Having primarily taught premodern Jewish history classes in Austria and only recently in the United States, I expected the difficulties of Austrian and American students to be very different due to the presence of Jewish life in the United States versus the lack thereof in Austria. However, the feeling of "foreignness" and "unconnectedness" to both the early modern period and traditional Jewish culture were among the difficulties my students most often expressed in both places.
I encourage all of my students to take their learning outside of the classroom and make the semester a holistic experience by reading firsthand accounts and novels; watching documentaries and movies; listening to Jewish music; visiting Jewish memorial sites, former Jewish neighborhoods, and places of worship; and speaking with friends and family about anything related to Judaism and Jewish history. My Austrian students appreciated this because it gave them an active starting point beyond their academic reading, and they realized their progress as they continually promoted their knowledge outside the classroom. However, for them, this often meant experiencing their direct spatial surroundings or place of origin for the first time as a (formerly) Jewish space and a space of persecution even before the Holocaust, which also caused them to feel uncomfortable. In first writing about and then discussing their experiences in class, their surprise at their own ignorance about these topics helped them articulate their discomfort, coalesce into a group, and advocate for the study of Jewish history.
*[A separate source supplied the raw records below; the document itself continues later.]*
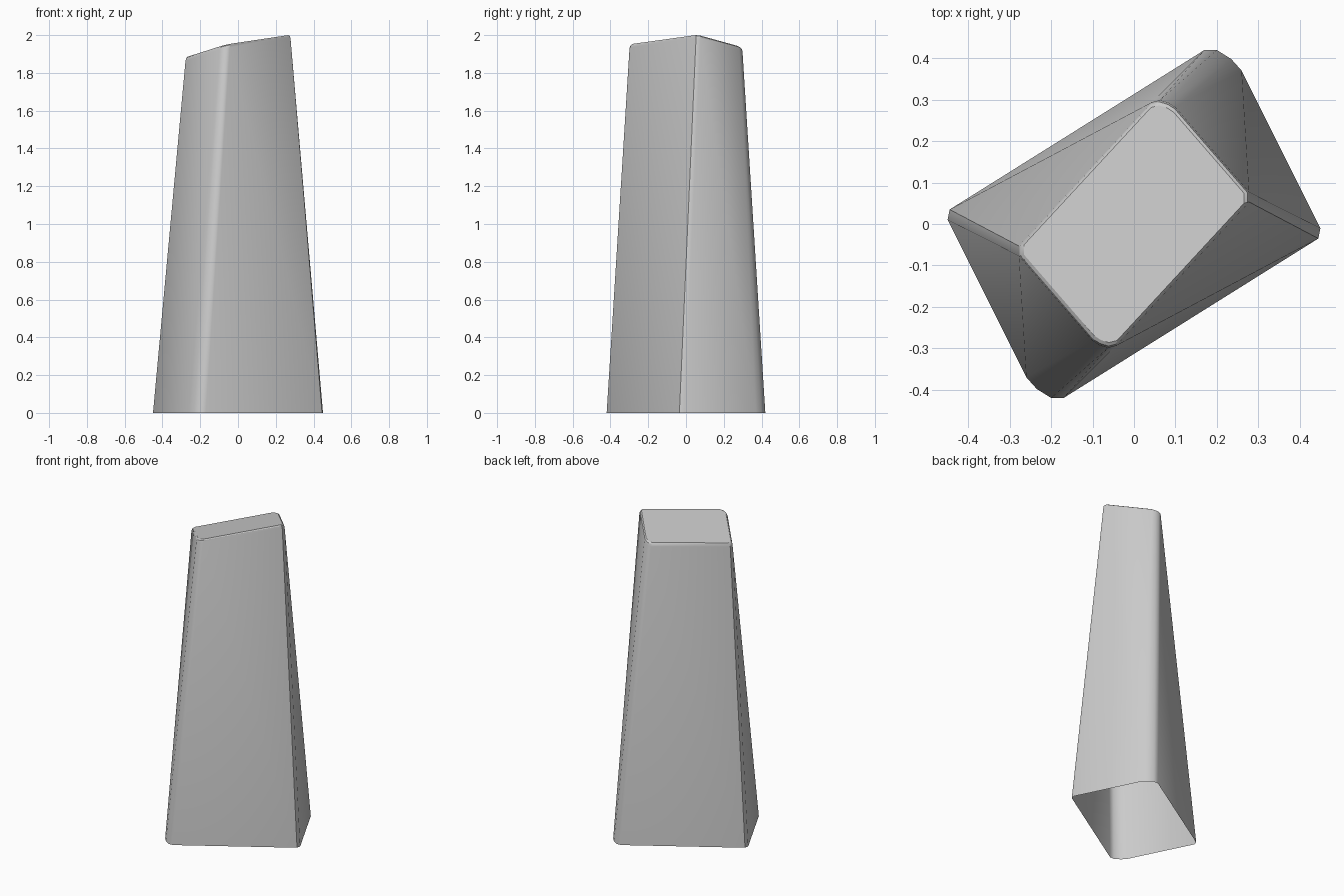
import bpy
import bmesh
import math

cube = bpy.data.objects.get("Cube")
if cube:
    bpy.data.objects.remove(cube, do_unlink=True)

# Material
stone = bpy.data.materials.new("pale_grey")
stone.use_nodes = True
colour = (0.6, 0.6, 0.6, 1.0)
stone.diffuse_color = colour
stone.node_tree.nodes["Principled BSDF"].inputs["Base Color"].default_value = colour

# Half outlines: left corner, then the rounded front corner
base_half = [(-.445, .035), (-.45, .01), (-.26, -.37), (-.235, -.398), (-.2, -.42), (-.17, -.42)]
top_half = [(-.278, -.053), (-.278, -.077), (-.1, -.282), (-.083, -.293), (-.063, -.299), (-.043, -.294)]


def full_ring(half):
    """Complete an outline by half-turn symmetry."""
    return half + [(-x, -y) for x, y in half]


def slanted_z(x, y):
    """Height of the sloping top plane."""
    return 1.942 + .232 * x - .076 * y


bm = bmesh.new()
base = [bm.verts.new((x, y, 0)) for x, y in full_ring(base_half)]


def top_ring(scale, drop):
    return [bm.verts.new((x * scale, y * scale, slanted_z(x * scale, y * scale) - drop))
            for x, y in full_ring(top_half)]


# Rounded rim between the sides and the top face
rim = [top_ring(1.0, .02), top_ring(.985, .006), top_ring(.957, 0)]
count = len(base)

# Twisted tapering sides, split along their creases; the base stays open
for i in range(count):
    j = (i + 1) % count
    bm.faces.new((base[i], base[j], rim[0][i]))
    bm.faces.new((base[j], rim[0][j], rim[0][i]))
    for low, high in zip(rim, rim[1:]):
        bm.faces.new((low[i], low[j], high[j], high[i]))
bm.faces.new(rim[-1])

mesh = bpy.data.meshes.new("tapered_pillar")
bm.to_mesh(mesh)
bm.free()
mesh.materials.append(stone)
pillar = bpy.data.objects.new("tapered_pillar", mesh)
bpy.context.collection.objects.link(pillar)

# Soft corners with crisp main edges
bpy.ops.object.select_all(action="DESELECT")
pillar.select_set(True)
bpy.context.view_layer.objects.active = pillar
bpy.ops.object.shade_smooth_by_angle(angle=math.radians(30))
Obviously, with my American students, I do not have the option of sending them outside the classroom to have immediate experiences of premodern Jewish spaces. "All these places in Europe are so hard for me to imagine. I have never been there," one of my students said this semester. Maps, pictures, and videos can obviously help here, as can early modern travel reports and firsthand accounts such as those of Glikl, Maimon, or Wengeroff. Again and again, students find these accounts stunning and exciting. The most effective method, however, seems to be taking them to see premodern Judaica collections at libraries or museums. Seeing and sometimes even touching Jewish artifacts or writings, from a Torah scroll to Dubnov's Jewish history in Yiddish, from European menorahs to contemporary huppot—this encounter with material culture often does the magic. They gain a more pluralistic and historical view of Judaism and Jewishness and build a connection to the European past they thought at first to be so different and difficult to grasp.
Verena Kasper-Marienberg is assistant professor for Jewish and Early Modern History at North Carolina State University. Before coming to NC State, she taught at the Karl- Franzens-Universität Graz. Her book, 'vor Euer Kayserlichen Mayestät Justiz-Thron.' Die Frankfurter jüdische Gemeinde am Reichshofrat in josephinischer Zeit (1765–1790) (StudienVerlag, 2012), focused on Jewish legal cases at the Supreme Court of the Holy Roman Empire in the eighteenth century and won the Rosl and Paul Arnsberg-Preis, the highest prize given for Jewish Studies in Germany.